very conscious about.
27. What percentage are pensioners who buy Lottery
tickets? They will have a bit more money soon. What percentage
do you reckon you have who play?
(Ms Thompson) In terms of the age groups
we have very detailed statistics by all our various games. At
the moment about 13 per cent of the population is over 65 and
about 10 per cent of our players, so it is slightly skewed against
pensioners at the moment.
28. Have you given evidence to the Gambling
(Mr Holley) Yes; the answer is that we
29. Can you tell me whether you were in favour
of one regulating body for gambling?
(Mr Holley) The answer is that we think that is a
matter for others to say, but we can see a lot of benefits if
that were to be the case. What happens at the moment, if you look
at the gaming market, is that 12 per cent of the ticket sales
in the gaming market are accounted for by the National Lottery
but it contributes 58 per cent of the proceeds to government and
government-designated causes. We have said for a long time that
there is a case for looking at that market as one market.
30. Do you think that other organisations like
the pools and bingo should be allowed to advertise on television?
(Mr Holley) I do not think that is for us to comment
31. I am just asking your opinion.
(Mr Holley) I have no objection if they do.
32. If they do, do you think that there will
be a conflict? If you get the licence you will be allowed substantial
free access to television to advertise your wares whereas they
are going to have to pay for theirs.
(Mr Holley) When we advertise on television we have
to pay for that.
33. Obviously you get enormous benefit from
the programmes which go out on television.
(Mr Holley) The National Lottery clearly gets benefit
from the draw shows on the BBC.
34. Do you have to pay for that?
(Mr Holley) No, we do not.
35. You do not pay for that at all.
(Mr Holley) No, we do not.
36. If other organisations were allowed to advertise,
do you think that there should be a level playing field where
you should pay much more for a programme, that that should be
part of the Lottery running?
(Mr Holley) You have to look at the playing field
in all sorts of ways. That is one. I mentioned the amount of money
which goes from the Lottery to good causes and government, much,
much more than it does from the pools for example. There is an
example where the playing field is not level in the other way.
I think you have to look at the whole balance.
37. We have had evidence from Littlewoods who
state that scratchcard prizes are subsidised by the main online
game. Does that not give you an unfair advantage in the scratchcard
market and reduce the sales of other scratchcards? Is that fair?
(Ms Thompson) On scratchcards, it is absolutely right
that we built the market and before National Lottery Instants
were launched the market was worth £40 million a year. We
ourselves currently are about £560 million, so we totally
transformed that market. They were a very, very small player in
there anyway. One of the problems we have is the amount of money
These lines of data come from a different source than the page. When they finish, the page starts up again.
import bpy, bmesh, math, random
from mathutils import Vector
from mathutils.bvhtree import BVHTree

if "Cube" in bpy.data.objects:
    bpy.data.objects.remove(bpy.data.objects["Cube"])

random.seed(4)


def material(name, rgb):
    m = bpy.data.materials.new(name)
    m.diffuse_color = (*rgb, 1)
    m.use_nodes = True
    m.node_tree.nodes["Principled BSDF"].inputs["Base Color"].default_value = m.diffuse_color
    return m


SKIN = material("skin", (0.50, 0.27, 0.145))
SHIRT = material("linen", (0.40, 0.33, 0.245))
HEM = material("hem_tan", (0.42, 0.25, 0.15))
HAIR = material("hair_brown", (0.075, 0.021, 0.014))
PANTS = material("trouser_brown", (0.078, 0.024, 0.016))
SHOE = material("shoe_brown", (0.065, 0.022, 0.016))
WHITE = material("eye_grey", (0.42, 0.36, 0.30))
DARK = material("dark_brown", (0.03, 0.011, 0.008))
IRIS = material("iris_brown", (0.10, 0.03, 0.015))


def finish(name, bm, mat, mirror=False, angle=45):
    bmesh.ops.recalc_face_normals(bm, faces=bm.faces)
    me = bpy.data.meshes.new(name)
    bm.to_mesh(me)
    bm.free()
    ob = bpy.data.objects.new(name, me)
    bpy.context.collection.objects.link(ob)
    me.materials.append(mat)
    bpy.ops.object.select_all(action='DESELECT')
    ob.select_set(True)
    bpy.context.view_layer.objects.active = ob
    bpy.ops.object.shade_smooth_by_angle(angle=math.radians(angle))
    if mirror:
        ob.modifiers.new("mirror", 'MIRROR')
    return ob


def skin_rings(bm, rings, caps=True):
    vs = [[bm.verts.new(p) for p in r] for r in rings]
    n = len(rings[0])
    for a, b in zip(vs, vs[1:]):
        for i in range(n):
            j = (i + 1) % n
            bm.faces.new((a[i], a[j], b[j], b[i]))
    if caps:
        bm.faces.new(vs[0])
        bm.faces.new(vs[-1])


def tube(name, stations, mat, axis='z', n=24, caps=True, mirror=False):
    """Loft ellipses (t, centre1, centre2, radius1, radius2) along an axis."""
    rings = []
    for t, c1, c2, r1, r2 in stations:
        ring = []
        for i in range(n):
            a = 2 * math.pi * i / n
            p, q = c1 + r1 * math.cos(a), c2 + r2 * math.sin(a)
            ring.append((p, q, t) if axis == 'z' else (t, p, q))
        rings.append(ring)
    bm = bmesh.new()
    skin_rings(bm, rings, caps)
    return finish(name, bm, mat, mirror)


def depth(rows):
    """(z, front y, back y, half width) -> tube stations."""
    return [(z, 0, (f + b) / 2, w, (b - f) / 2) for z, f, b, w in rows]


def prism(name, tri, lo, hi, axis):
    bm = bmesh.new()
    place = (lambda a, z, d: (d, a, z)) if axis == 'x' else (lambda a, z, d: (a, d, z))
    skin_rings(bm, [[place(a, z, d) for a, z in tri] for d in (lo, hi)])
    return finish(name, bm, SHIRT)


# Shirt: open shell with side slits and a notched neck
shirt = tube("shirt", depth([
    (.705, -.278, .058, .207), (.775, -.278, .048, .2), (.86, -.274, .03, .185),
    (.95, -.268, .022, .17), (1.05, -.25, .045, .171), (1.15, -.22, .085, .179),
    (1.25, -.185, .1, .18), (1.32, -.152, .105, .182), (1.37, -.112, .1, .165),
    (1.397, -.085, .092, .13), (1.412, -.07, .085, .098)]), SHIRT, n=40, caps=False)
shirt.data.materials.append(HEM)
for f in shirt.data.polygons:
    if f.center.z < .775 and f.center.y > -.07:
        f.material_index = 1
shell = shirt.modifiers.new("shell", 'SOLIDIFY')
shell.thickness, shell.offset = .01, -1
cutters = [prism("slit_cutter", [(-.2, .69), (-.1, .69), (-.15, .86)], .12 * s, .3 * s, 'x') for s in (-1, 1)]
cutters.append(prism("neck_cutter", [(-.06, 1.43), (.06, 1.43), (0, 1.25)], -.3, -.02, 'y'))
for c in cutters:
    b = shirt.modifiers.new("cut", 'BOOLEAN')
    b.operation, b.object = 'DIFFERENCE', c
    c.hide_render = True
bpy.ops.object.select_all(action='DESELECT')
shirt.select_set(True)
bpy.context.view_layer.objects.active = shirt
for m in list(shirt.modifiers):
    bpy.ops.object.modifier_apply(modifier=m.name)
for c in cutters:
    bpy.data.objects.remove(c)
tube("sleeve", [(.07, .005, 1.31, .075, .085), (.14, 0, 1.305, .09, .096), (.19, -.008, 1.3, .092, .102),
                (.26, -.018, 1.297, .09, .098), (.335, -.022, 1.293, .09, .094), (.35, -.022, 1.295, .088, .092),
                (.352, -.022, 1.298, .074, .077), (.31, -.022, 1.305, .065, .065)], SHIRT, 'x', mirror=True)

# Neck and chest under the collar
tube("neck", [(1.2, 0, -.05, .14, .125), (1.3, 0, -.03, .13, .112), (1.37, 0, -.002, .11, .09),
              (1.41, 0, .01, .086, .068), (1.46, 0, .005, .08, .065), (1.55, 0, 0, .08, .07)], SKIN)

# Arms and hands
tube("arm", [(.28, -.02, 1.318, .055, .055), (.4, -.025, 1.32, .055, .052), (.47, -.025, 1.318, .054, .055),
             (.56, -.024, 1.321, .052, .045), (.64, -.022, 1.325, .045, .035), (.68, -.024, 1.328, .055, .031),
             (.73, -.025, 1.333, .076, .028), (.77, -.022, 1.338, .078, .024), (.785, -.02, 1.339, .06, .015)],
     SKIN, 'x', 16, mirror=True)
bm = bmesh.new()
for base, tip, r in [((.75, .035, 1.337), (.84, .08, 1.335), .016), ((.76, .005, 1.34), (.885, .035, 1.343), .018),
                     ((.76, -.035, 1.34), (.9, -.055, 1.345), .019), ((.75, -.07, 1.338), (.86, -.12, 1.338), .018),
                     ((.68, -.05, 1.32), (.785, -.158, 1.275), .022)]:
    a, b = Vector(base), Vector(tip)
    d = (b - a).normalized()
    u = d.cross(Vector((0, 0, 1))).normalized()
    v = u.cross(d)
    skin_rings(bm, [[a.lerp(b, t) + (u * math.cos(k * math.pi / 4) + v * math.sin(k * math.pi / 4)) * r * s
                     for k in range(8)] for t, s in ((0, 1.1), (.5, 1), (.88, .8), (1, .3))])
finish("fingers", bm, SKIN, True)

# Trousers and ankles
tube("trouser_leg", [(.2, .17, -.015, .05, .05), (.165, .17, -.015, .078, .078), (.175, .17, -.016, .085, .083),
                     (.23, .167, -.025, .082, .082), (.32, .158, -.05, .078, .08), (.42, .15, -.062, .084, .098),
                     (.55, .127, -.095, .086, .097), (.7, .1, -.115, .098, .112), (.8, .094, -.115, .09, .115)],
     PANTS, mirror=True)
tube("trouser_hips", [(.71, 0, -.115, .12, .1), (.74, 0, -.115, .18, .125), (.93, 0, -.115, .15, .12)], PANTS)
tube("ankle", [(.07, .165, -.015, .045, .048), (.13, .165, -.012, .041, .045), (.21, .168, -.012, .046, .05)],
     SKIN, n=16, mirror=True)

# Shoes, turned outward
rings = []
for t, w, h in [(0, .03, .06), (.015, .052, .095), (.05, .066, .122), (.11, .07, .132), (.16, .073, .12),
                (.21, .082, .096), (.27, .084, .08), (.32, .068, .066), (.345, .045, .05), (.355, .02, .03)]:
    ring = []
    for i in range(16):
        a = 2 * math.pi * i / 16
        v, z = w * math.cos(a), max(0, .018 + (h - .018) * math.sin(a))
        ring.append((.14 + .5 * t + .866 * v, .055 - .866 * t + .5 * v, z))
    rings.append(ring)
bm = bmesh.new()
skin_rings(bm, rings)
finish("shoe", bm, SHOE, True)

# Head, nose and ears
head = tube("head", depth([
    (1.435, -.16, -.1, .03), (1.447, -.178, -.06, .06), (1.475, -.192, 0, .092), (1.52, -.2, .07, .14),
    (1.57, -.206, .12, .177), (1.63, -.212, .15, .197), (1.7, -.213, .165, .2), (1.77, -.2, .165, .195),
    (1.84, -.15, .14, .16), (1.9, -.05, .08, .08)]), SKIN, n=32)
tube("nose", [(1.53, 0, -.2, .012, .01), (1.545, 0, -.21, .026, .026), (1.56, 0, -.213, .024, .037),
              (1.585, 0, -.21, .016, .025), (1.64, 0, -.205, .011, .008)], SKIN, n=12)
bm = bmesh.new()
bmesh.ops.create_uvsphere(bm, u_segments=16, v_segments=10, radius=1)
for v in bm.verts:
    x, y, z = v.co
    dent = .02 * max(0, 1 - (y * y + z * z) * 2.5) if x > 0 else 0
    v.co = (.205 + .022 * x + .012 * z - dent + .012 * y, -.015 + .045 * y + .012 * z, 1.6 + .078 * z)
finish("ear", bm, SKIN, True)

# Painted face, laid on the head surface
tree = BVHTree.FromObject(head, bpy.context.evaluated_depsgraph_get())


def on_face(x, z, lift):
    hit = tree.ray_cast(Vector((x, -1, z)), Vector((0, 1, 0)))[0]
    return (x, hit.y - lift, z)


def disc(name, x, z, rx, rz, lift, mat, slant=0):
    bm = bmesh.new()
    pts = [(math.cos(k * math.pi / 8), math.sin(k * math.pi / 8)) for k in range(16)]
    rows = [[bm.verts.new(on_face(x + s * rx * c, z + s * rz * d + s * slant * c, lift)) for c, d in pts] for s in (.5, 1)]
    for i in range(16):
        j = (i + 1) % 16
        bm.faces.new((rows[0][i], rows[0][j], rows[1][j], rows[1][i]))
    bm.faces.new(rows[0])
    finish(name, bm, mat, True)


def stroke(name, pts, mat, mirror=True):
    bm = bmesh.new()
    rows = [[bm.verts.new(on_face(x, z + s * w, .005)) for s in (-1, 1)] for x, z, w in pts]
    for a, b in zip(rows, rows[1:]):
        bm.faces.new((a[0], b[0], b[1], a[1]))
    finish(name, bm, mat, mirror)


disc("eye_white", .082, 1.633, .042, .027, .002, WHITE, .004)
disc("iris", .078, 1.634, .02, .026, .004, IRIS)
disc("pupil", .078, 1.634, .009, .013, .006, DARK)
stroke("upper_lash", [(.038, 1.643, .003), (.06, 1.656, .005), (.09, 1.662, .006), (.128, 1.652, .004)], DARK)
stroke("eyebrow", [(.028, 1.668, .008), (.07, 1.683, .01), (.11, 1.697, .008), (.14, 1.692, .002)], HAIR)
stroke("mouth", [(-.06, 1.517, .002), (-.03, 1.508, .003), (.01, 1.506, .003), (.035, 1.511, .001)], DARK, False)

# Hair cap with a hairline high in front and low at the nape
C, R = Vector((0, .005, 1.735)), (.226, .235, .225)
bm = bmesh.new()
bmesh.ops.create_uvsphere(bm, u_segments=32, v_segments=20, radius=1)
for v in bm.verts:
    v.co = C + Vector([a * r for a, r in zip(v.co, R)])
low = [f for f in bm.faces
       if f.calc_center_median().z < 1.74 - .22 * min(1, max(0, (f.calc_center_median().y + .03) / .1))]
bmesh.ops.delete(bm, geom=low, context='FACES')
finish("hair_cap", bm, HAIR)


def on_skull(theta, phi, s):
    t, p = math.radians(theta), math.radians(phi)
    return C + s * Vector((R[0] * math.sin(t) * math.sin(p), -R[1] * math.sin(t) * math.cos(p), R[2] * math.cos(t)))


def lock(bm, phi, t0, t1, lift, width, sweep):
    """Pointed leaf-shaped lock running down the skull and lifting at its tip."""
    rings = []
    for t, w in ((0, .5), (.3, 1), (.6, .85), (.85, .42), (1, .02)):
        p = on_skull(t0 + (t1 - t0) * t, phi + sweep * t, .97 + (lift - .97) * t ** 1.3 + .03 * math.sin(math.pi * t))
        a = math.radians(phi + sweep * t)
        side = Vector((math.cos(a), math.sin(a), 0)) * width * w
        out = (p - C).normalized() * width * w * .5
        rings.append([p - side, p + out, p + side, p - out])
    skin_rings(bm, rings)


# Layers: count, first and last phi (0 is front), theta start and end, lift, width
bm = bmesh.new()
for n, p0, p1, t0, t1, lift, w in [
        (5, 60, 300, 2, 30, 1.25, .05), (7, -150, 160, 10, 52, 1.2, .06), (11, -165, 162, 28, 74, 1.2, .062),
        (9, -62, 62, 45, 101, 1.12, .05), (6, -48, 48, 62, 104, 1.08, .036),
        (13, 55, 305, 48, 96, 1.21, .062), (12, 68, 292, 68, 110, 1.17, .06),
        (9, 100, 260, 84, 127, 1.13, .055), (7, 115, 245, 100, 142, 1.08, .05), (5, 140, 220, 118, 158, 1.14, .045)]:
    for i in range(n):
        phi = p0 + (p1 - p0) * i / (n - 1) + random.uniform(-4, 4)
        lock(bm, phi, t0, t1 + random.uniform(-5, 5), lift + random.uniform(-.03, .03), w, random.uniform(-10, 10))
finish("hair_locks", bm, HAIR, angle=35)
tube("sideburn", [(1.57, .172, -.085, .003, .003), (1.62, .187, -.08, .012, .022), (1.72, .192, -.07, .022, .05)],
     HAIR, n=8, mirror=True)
that we can give back in prizes, partly because that is a decision
for our regulator but also because of the amount of money which
goes back to the Government and good causes, 41 per cent in total.
It makes it far more difficult to give players higher levels of
prizes. The other problem we have had is that our regulators felt
very strongly that we should follow not lead this market. We have
not had some of the marketing opportunities open to us that people
like Littlewoods have.
38. Many of the charities tell us that they
relied on scratchcards and that the Lottery has virtually destroyed
the money they raised for the charities. Is that right?
(Ms Thompson) We have evidence which would say that
is not true for all charities. There may be some very specific
charities where that has happened but certainly some charities
have found that their sales of scratchcards have increased because
of the marketing and publicity we have actually given to the scratchcard
market. By actually building the market from what was £40
million a year to, at its peak, somewhere of the order of £800
million, that has actually brought a lot more people into the
game playing scratchcards. Some charity scratchcards have actually
39. Do you know how many? Have you done an investigation
(Ms Thompson) I do not. I do not have the figures
here in front of me.